Weighing the WebEx Opportunity

During the dot-com boom, I received weekly pitches from Jamcracker -- one of the leading "e-services" companies of the time. Like so many other companies, Jamcracker imploded when the dot-com boom went bust. But now the company is back, this time emphasizing software as a service (SaaS) opportunities and evangelizing Cisco's WebEx collaboration platform to partners.

Are Jamcracker and WebEx a winning combo for managed service providers? It's too early to say, but here are a few interesting tidbits about Jamcracker's strategy.

Jamcracker's flagship platform is the Jamcracker Services Delivery Network (JSDN). Every few weeks, Jamcracker debuts a new piece of software or application on the network. The lastest is WebEx WebOffice. Instead of promoting WebEx and JSDN directly to customers, Jamcracker is recruiting service provider partners. That's where MSPs enter the picture.

WebEx WebOffice includes hosted e-mail, access to web meetings, document sharing, group calendaring, task management, threaded discussions, and a database with multiple templates. Jamcracker says MSPs can also bundle other JSDN collaborative communications and IT services with WebEx WebOffice, such as GoodLink wireless messaging and McAfee security.

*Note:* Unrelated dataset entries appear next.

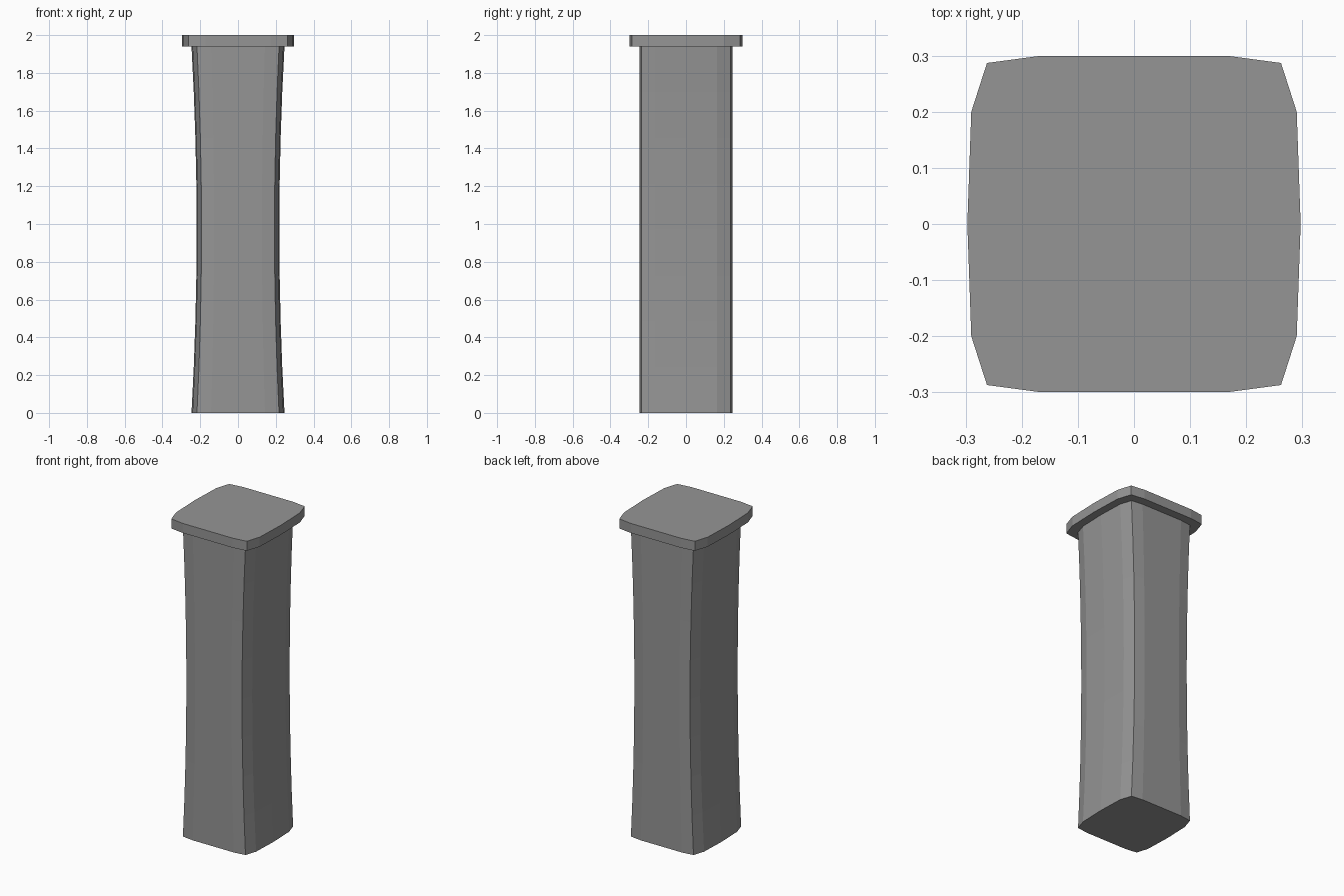
import bpy, bmesh

if "Cube" in bpy.data.objects:
    bpy.data.objects.remove(bpy.data.objects["Cube"])

# Cushion-shaped cross-section of the cap (counter-clockwise)
RIGHT = [(0.172, -0.299), (0.262, -0.287), (0.29, -0.20),
         (0.297, 0.0), (0.29, 0.20), (0.262, 0.287), (0.172, 0.299)]
OUTLINE = RIGHT + [(-x, -y) for x, y in RIGHT]

# Dark grey stone
stone = bpy.data.materials.new("dark_grey")
stone.diffuse_color = (0.3, 0.3, 0.3, 1)
stone.use_nodes = True
stone.node_tree.nodes["Principled BSDF"].inputs["Base Color"].default_value = stone.diffuse_color


def loft(name, rings):
    """Stack scaled copies of the outline; rings are (z, x scale, y scale)."""
    bm = bmesh.new()
    loops = [[bm.verts.new((x * sx, y * sy, z)) for x, y in OUTLINE]
             for z, sx, sy in rings]
    n = len(OUTLINE)
    for a, b in zip(loops, loops[1:]):
        for i in range(n):
            j = (i + 1) % n
            bm.faces.new((a[i], a[j], b[j], b[i]))
    bm.faces.new(loops[0][::-1])
    bm.faces.new(loops[-1])
    bmesh.ops.recalc_face_normals(bm, faces=bm.faces)
    mesh = bpy.data.meshes.new(name)
    bm.to_mesh(mesh)
    bm.free()
    mesh.materials.append(stone)
    obj = bpy.data.objects.new(name, mesh)
    bpy.context.collection.objects.link(obj)
    return obj


# Column shaft, pinched at the waist on the left and right sides only
CAP_BASE = 1.94
STEPS = 8
shaft_rings = []
for k in range(STEPS + 1):
    t = k / STEPS
    pinch = 1 - (2 * t - 1) ** 2
    shaft_rings.append((t * CAP_BASE, 0.829 - 0.092 * pinch, 0.822))
loft("column_shaft", shaft_rings)

# Flat cap slab
loft("column_cap", [(CAP_BASE, 1, 1), (2.0, 1, 1)])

At some point in 2008, I expect Jamcracker will need to integrate JSDN with third-party managed services platforms. Imagine, for instance, if Autotask or ConnectWise business automation services linked with the JSDN network. MSPs would be able to automate their own businesses while also collaborating more closely with their customers.

Jamcracker's SaaS model sounds promising but I'm a bit biased, and I've been bullish on larger SaaS players like SalesForce.com and NetSuite. If you're a Jamcracker partner, feel free to describe some of your early experiences with the JSDN platform. I'm sure MSPmentor readers would value some perspective as they weigh their SaaS options for 2008.

Hide comments


  • Allowed HTML tags: <em> <strong> <blockquote> <br> <p>

Plain text

  • No HTML tags allowed.
  • Web page addresses and e-mail addresses turn into links automatically.
  • Lines and paragraphs break automatically.